This ambitious book reflects on the complex history of the fine art trade during the Second World War, as revealed in the fascinating story of Cornelius Gurlitt’s art collection.
In 2010 eighty-year-old art dealer and scholar Gurlitt was arrested on a train heading back from Switzerland to his home in Munich. He was carrying several thousand Euros, the proceeds – he explained – of the sale of a work of art. The Bavarian authorities became suspicious and searched his flat, where they discovered a vast collection of significant artworks valued at over one billion Euros. It was concluded that many were stolen, looted or illegally owned, and a sensational article in Focus led the world to believe this was an illegal Nazi hoard.
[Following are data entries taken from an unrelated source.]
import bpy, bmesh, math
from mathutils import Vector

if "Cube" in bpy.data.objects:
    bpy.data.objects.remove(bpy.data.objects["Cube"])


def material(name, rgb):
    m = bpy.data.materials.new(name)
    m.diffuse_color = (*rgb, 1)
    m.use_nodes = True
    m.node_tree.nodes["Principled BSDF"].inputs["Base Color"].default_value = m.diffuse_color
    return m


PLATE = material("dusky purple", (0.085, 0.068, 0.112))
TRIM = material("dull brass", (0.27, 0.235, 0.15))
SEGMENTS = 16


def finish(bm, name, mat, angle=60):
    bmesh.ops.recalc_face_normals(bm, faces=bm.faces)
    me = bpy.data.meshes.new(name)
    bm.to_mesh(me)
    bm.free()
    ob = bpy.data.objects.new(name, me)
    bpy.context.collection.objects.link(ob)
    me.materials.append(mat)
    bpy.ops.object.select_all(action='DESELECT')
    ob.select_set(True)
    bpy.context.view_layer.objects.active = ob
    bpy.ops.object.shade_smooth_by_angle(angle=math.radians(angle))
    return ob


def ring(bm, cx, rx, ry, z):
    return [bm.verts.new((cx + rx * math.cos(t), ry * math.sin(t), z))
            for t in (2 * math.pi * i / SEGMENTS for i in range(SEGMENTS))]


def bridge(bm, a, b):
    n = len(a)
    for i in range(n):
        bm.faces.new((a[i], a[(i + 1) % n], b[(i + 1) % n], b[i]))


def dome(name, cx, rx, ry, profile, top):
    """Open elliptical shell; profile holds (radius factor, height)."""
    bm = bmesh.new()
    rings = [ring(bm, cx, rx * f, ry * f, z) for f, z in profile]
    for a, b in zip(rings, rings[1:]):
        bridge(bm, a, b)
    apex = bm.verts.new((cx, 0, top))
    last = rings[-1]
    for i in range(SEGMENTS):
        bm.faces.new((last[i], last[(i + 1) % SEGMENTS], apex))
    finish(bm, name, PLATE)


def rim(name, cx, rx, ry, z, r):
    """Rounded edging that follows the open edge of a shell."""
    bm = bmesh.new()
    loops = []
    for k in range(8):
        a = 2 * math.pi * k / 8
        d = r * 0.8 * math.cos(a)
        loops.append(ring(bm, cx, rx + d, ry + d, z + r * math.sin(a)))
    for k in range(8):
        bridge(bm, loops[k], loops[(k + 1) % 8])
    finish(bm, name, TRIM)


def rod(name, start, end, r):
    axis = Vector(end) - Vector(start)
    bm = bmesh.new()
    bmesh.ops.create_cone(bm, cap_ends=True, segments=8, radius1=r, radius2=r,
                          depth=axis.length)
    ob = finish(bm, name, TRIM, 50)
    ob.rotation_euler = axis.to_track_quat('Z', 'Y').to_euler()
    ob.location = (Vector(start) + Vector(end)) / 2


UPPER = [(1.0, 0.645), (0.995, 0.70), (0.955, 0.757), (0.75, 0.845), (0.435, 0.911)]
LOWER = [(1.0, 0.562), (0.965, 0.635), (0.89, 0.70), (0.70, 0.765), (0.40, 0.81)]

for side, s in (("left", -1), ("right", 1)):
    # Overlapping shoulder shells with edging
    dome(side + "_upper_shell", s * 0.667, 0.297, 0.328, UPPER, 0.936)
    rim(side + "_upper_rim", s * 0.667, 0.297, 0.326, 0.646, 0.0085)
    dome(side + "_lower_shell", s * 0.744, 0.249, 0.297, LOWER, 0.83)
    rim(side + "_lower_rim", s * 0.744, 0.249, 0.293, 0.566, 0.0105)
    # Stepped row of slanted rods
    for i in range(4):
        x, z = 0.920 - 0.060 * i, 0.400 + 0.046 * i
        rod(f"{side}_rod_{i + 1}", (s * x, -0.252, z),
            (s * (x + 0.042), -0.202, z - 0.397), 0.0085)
The Gurlitt Affair describes the fate of Gurlitt’s collection as well as examining art dealing in Germany and Switzerland from the 1930s up to the present day, from both a legal and moral standpoint. The book presents the definitive account of one of the most sensational stories to rock the art world and will have broad appeal, relevant for students of art history and full of extraordinary episodes that will enthral a more general readership.